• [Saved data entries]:
▽

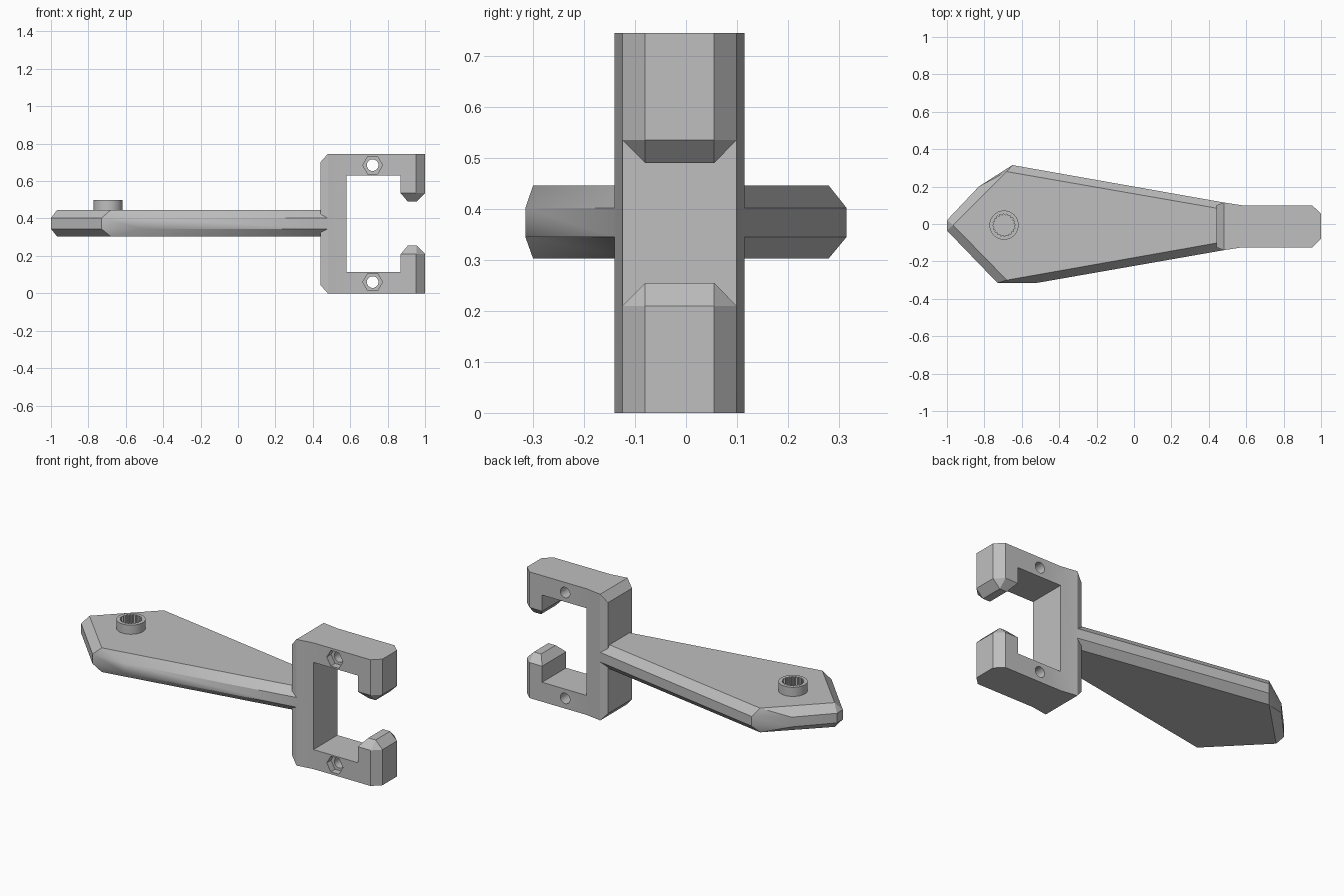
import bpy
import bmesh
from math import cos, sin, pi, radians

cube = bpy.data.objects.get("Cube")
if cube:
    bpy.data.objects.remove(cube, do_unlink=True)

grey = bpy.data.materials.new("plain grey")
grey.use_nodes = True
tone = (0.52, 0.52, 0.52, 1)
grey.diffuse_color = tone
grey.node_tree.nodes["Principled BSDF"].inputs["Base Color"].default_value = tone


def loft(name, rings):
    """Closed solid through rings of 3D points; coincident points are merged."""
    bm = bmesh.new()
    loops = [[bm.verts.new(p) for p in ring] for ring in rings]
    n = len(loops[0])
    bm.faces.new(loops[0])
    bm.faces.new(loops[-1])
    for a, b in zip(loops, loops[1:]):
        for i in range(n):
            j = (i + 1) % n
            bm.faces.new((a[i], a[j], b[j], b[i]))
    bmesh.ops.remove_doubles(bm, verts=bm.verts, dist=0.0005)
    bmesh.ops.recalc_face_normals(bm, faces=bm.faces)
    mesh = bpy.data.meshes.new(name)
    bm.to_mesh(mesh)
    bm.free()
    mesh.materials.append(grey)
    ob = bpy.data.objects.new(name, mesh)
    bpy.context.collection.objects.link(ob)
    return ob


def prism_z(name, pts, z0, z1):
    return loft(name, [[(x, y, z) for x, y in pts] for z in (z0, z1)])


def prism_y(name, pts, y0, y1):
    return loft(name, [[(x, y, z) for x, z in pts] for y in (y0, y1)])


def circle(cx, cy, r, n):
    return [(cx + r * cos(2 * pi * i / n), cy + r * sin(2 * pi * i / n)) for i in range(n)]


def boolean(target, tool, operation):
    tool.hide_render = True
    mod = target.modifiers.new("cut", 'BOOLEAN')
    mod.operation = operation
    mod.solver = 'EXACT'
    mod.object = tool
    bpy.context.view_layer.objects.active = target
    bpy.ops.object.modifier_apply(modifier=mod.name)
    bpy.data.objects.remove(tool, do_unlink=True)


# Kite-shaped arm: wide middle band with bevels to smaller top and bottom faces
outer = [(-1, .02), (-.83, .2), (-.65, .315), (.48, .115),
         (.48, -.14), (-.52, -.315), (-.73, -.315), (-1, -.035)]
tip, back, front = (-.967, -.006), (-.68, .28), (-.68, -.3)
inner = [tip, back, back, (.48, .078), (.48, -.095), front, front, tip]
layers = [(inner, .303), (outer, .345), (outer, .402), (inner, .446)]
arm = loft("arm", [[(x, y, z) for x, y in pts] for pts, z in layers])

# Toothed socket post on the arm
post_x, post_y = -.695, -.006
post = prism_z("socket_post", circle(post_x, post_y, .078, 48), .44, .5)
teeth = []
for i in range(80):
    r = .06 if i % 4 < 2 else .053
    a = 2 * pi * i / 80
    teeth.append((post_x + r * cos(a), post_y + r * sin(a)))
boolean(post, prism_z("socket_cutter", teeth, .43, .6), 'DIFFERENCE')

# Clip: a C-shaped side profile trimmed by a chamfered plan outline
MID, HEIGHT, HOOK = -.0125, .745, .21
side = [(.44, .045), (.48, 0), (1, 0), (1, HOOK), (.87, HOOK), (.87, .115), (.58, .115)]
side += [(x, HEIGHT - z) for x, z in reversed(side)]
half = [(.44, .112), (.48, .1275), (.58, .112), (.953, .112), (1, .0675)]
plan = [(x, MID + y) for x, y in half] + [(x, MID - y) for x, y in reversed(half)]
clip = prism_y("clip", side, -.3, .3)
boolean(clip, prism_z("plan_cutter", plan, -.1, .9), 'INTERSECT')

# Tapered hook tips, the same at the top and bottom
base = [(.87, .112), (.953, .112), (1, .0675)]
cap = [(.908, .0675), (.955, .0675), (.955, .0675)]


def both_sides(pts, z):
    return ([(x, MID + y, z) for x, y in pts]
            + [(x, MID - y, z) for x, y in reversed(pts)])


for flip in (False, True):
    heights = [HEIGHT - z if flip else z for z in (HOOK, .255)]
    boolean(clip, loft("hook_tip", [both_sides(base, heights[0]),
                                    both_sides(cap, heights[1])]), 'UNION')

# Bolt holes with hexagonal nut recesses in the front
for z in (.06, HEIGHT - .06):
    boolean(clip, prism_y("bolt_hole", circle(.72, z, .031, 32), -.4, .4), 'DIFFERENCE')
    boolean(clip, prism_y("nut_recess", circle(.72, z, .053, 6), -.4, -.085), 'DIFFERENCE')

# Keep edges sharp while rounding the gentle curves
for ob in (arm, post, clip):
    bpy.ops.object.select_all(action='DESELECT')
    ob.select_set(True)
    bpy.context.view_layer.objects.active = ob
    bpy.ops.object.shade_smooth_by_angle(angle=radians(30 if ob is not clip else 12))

△
▽

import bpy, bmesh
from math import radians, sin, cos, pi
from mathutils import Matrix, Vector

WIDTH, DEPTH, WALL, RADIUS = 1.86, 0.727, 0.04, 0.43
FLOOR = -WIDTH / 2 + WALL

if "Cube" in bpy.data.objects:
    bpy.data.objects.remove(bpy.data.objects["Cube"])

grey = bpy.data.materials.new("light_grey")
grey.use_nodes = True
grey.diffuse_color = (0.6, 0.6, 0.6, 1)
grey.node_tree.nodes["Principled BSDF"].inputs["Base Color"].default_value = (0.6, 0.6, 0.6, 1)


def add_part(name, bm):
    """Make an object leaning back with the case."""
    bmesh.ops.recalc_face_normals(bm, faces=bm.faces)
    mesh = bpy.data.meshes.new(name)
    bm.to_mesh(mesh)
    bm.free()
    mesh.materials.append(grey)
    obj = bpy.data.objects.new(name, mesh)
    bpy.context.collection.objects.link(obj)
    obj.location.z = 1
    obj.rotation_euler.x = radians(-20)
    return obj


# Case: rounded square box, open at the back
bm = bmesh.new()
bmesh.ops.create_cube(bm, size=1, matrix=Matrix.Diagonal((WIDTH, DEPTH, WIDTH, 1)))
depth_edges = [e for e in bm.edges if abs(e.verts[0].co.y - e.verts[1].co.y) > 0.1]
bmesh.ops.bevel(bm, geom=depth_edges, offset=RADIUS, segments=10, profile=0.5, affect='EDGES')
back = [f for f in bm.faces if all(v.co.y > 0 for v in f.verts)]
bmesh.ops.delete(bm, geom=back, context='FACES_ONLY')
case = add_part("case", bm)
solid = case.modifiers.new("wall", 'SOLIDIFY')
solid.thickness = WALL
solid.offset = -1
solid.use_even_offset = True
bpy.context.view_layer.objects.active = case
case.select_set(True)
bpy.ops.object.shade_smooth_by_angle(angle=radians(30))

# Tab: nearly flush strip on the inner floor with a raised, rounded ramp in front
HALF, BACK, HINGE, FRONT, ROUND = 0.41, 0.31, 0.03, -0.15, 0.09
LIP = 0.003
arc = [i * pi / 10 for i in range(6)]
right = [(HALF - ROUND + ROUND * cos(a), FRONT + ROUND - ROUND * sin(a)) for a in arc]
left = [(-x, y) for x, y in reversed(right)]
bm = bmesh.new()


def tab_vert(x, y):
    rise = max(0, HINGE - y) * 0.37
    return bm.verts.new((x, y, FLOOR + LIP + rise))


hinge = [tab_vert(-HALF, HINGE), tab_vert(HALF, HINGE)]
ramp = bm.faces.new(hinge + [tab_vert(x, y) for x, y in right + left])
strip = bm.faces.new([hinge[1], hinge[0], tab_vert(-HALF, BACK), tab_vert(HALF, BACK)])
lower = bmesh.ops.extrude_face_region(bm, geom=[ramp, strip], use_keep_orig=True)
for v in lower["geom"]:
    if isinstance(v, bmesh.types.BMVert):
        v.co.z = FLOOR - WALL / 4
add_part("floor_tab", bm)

△

• [Work to complete]: All lines above from the line with "right = [(HALF" through the line with "geom=[ramp, strip], use_keep_orig=True)", both included, are to be set down exactly, with nothing else.

• [Response to the exercise]:
right = [(HALF - ROUND + ROUND * cos(a), FRONT + ROUND - ROUND * sin(a)) for a in arc]
left = [(-x, y) for x, y in reversed(right)]
bm = bmesh.new()


def tab_vert(x, y):
    rise = max(0, HINGE - y) * 0.37
    return bm.verts.new((x, y, FLOOR + LIP + rise))


hinge = [tab_vert(-HALF, HINGE), tab_vert(HALF, HINGE)]
ramp = bm.faces.new(hinge + [tab_vert(x, y) for x, y in right + left])
strip = bm.faces.new([hinge[1], hinge[0], tab_vert(-HALF, BACK), tab_vert(HALF, BACK)])
lower = bmesh.ops.extrude_face_region(bm, geom=[ramp, strip], use_keep_orig=True)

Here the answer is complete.